- Opening Delimiter -

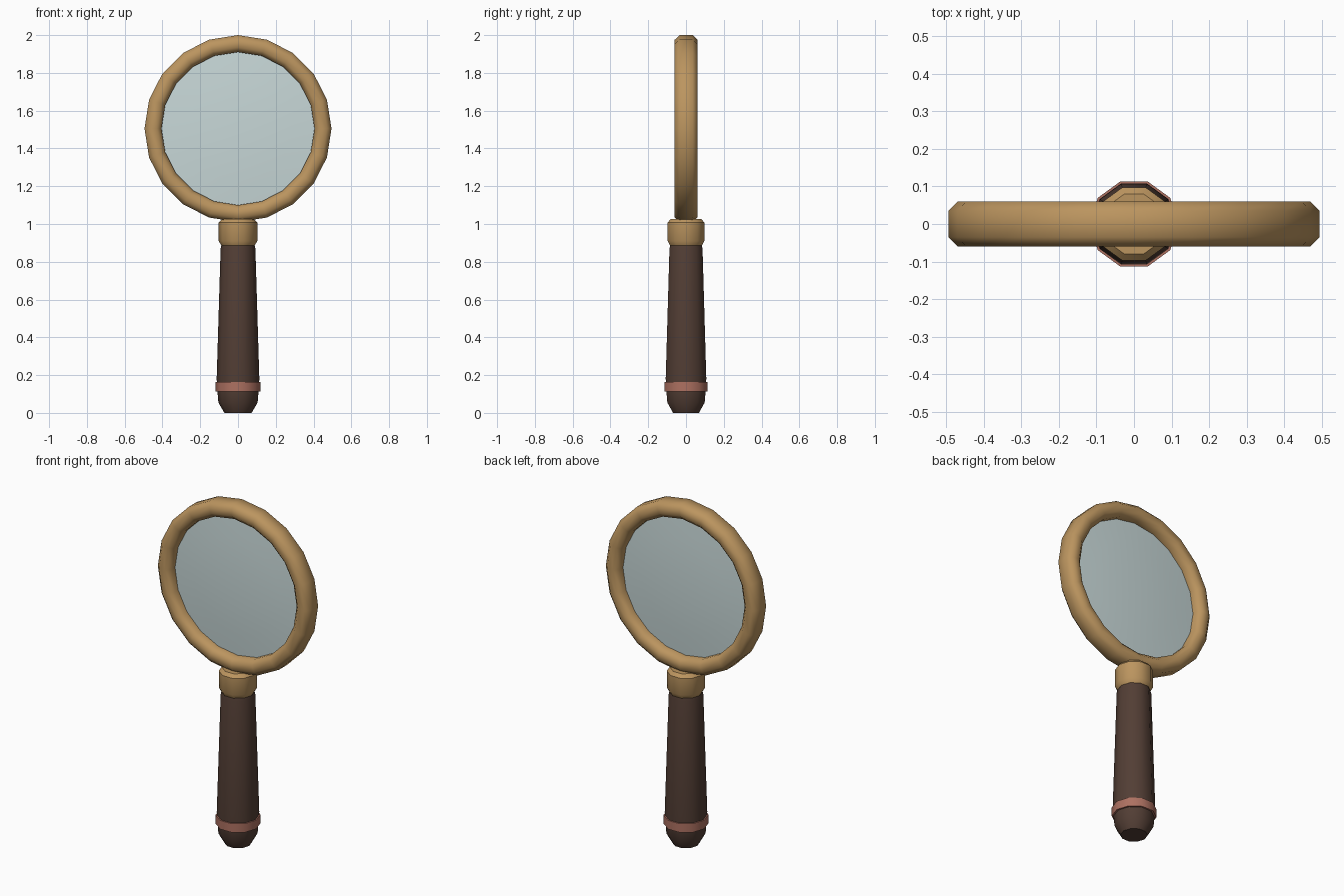
import bpy, bmesh, math
from mathutils import Matrix

if "Cube" in bpy.data.objects:
    bpy.data.objects.remove(bpy.data.objects["Cube"])


def material(name, rgb):
    m = bpy.data.materials.new(name)
    m.diffuse_color = (*rgb, 1)
    m.use_nodes = True
    m.node_tree.nodes["Principled BSDF"].inputs["Base Color"].default_value = m.diffuse_color
    return m


def lathe(name, profile, sides, mat, closed=False, angle=40, matrix=Matrix()):
    """Revolve (radius, height) points about z; first vertex lies on +x."""
    bm = bmesh.new()
    rings = []
    for r, h in profile:
        if r == 0:
            rings.append([bm.verts.new((0, 0, h))] * sides)
        else:
            rings.append([bm.verts.new((r * math.cos(2 * math.pi * i / sides),
                                        r * math.sin(2 * math.pi * i / sides), h))
                          for i in range(sides)])
    pairs = list(zip(rings, rings[1:]))
    if closed:
        pairs.append((rings[-1], rings[0]))
    for a, b in pairs:
        for i in range(sides):
            j = (i + 1) % sides
            bm.faces.new(dict.fromkeys((a[i], a[j], b[j], b[i])))
    if not closed:
        for ring, (r, h) in ((rings[0], profile[0]), (rings[-1], profile[-1])):
            if r > 0:
                bm.faces.new(ring)
    bmesh.ops.recalc_face_normals(bm, faces=bm.faces[:])
    bm.transform(matrix)
    mesh = bpy.data.meshes.new(name)
    bm.to_mesh(mesh)
    bm.free()
    ob = bpy.data.objects.new(name, mesh)
    bpy.context.collection.objects.link(ob)
    mesh.materials.append(mat)
    bpy.ops.object.select_all(action='DESELECT')
    ob.select_set(True)
    bpy.context.view_layer.objects.active = ob
    bpy.ops.object.shade_smooth_by_angle(angle=math.radians(angle))
    return ob


brass = material("brass", (0.50, 0.30, 0.115))
wood = material("dark_wood", (0.085, 0.048, 0.035))
copper = material("copper", (0.42, 0.165, 0.12))
glass = material("glass", (0.58, 0.69, 0.69))

# Round head: turned to face the front, centred above the handle
head = Matrix.Translation((0, 0, 1.505)) @ Matrix.Rotation(math.pi / 2, 4, 'X')
lathe("lens_frame",
      [(0.495, -0.035), (0.495, 0.035), (0.47, 0.06), (0.43, 0.06),
       (0.405, 0.035), (0.405, -0.035), (0.43, -0.06), (0.47, -0.06)],
      20, brass, closed=True, angle=60, matrix=head)

# Slightly domed lens, same on both sides
dome = [(0.0, 0.022), (0.14, 0.02), (0.28, 0.014), (0.412, 0.004)]
lathe("lens", dome + [(r, -h) for r, h in reversed(dome)], 20, glass, matrix=head)

# Collar joining frame and handle
lathe("collar", [(0.088, 0.885), (0.102, 0.91), (0.102, 1.008), (0.084, 1.027)],
      10, brass)

# Tapered handle with rounded butt
lathe("handle", [(0.072, 0), (0.104, 0.055), (0.109, 0.115), (0.113, 0.18),
                 (0.092, 0.87), (0.086, 0.895)], 10, wood)

# Band near the bottom of the handle
lathe("handle_band", [(0.119, 0.113), (0.119, 0.164)], 10, copper)
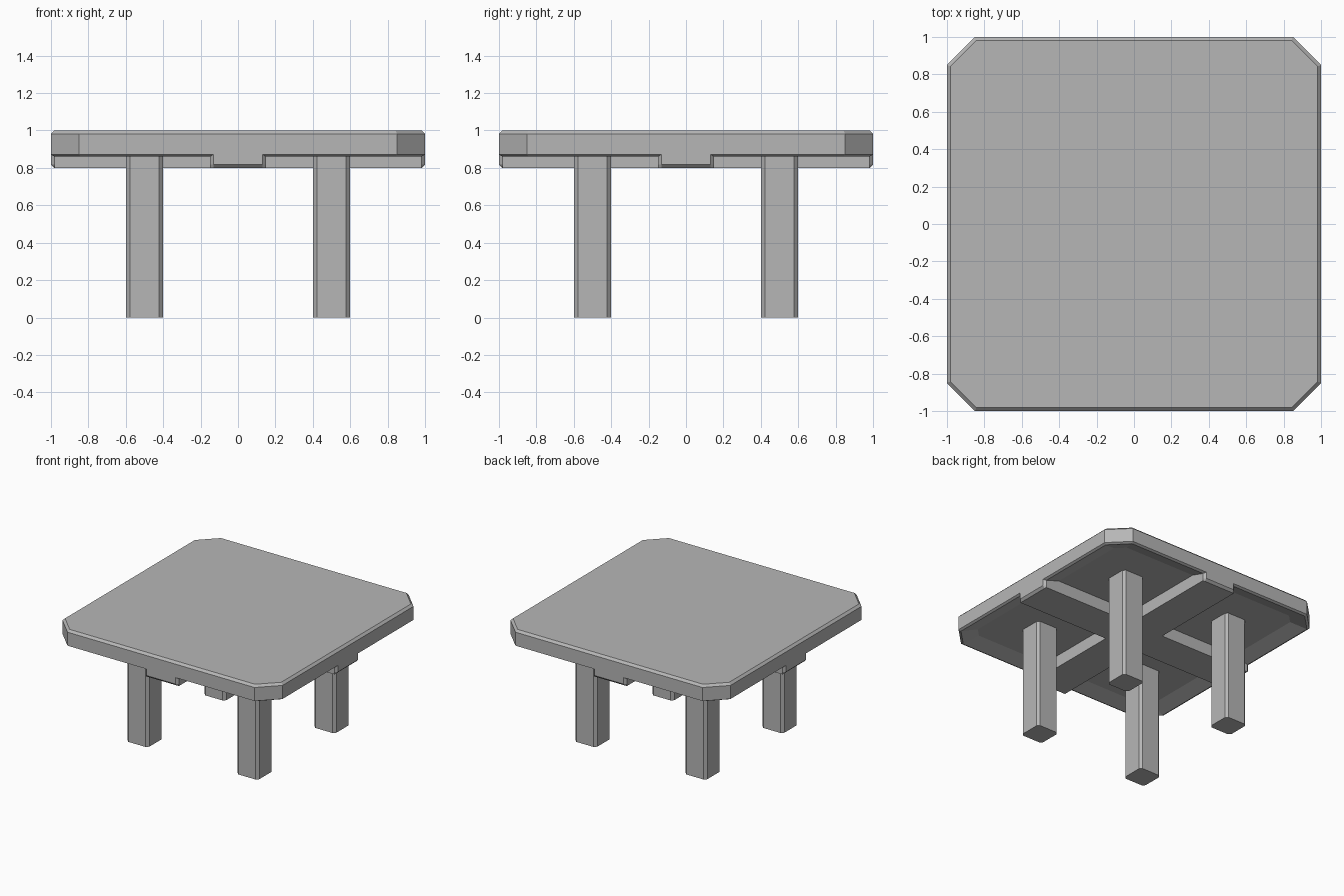
import bpy, bmesh, math

if "Cube" in bpy.data.objects:
    bpy.data.objects.remove(bpy.data.objects["Cube"])

grey = bpy.data.materials.new("dark_grey")
grey.diffuse_color = (0.47, 0.47, 0.47, 1.0)
grey.use_nodes = True
grey.node_tree.nodes["Principled BSDF"].inputs["Base Color"].default_value = grey.diffuse_color


def loft(name, rings):
    """Closed solid through equal-length rings of points, bottom to top."""
    bm = bmesh.new()
    loops = [[bm.verts.new((x, y, z)) for x, y in pts] for pts, z in rings]
    n = len(loops[0])
    for a, b in zip(loops, loops[1:]):
        for i in range(n):
            j = (i + 1) % n
            bm.faces.new((a[i], a[j], b[j], b[i]))
    bm.faces.new(loops[0][::-1])
    bm.faces.new(loops[-1])
    bmesh.ops.recalc_face_normals(bm, faces=bm.faces)
    mesh = bpy.data.meshes.new(name)
    bm.to_mesh(mesh)
    bm.free()
    mesh.materials.append(grey)
    obj = bpy.data.objects.new(name, mesh)
    bpy.context.collection.objects.link(obj)
    return obj


def four_fold(points):
    """Repeat points around z in quarter turns, counter-clockwise."""
    out = []
    for k in range(4):
        c, s = round(math.cos(k * math.pi / 2)), round(math.sin(k * math.pi / 2))
        out += [(c * x - s * y, s * x + c * y) for x, y in points]
    return out


def octagon(half, cut, inset=0.0, cx=0.0, cy=0.0):
    """Square with cut corners, optionally inset evenly."""
    h = half - inset
    k = half - cut - inset * math.tan(math.pi / 8)
    return [(x + cx, y + cy) for x, y in four_fold([(h, -k), (h, k)])]


BEVEL = 0.018
W = 0.15  # half width of the cross brace

# Table top: recessed underside with a sloping rim, bevelled edges
loft("table_top", [
    (octagon(1.0, 0.15, 0.14), 0.90),
    (octagon(1.0, 0.15, BEVEL), 0.861),
    (octagon(1.0, 0.15), 0.871),
    (octagon(1.0, 0.15), 1.0 - BEVEL),
    (octagon(1.0, 0.15, BEVEL), 1.0),
])


def cross(tip, shoulder=1.0 - BEVEL):
    return four_fold([(W, -W), (shoulder, -W), (tip, -W + BEVEL),
                      (tip, W - BEVEL), (shoulder, W)])


# Cross brace under the top, bevelled only at its four ends
loft("cross_brace", [
    (cross(1.0 - BEVEL), 0.80),
    (cross(1.0), 0.80 + BEVEL),
    (cross(1.0), 0.871),
    (cross(0.98, 0.97), 0.92),
])

# Four square legs with chamfered vertical edges
for side_y, cy in (("front", -0.5), ("back", 0.5)):
    for side_x, cx in (("left", -0.5), ("right", 0.5)):
        outline = octagon(0.0985, 0.02, cx=cx, cy=cy)
        loft(f"{side_y}_{side_x}_leg", [(outline, 0.0), (outline, 0.91)])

- Closing Delimiter -

▶ **ABOUT THIS TASK**:
Give back, exactly and without pictures, the stretch of the records above from the line containing "0.164)], 10, copper)" through the line containing "grey.use_nodes = True", with both end lines included.

▶ **YOUR RESPONSE**:
lathe("handle_band", [(0.119, 0.113), (0.119, 0.164)], 10, copper)
import bpy, bmesh, math

if "Cube" in bpy.data.objects:
    bpy.data.objects.remove(bpy.data.objects["Cube"])

grey = bpy.data.materials.new("dark_grey")
grey.diffuse_color = (0.47, 0.47, 0.47, 1.0)
grey.use_nodes = True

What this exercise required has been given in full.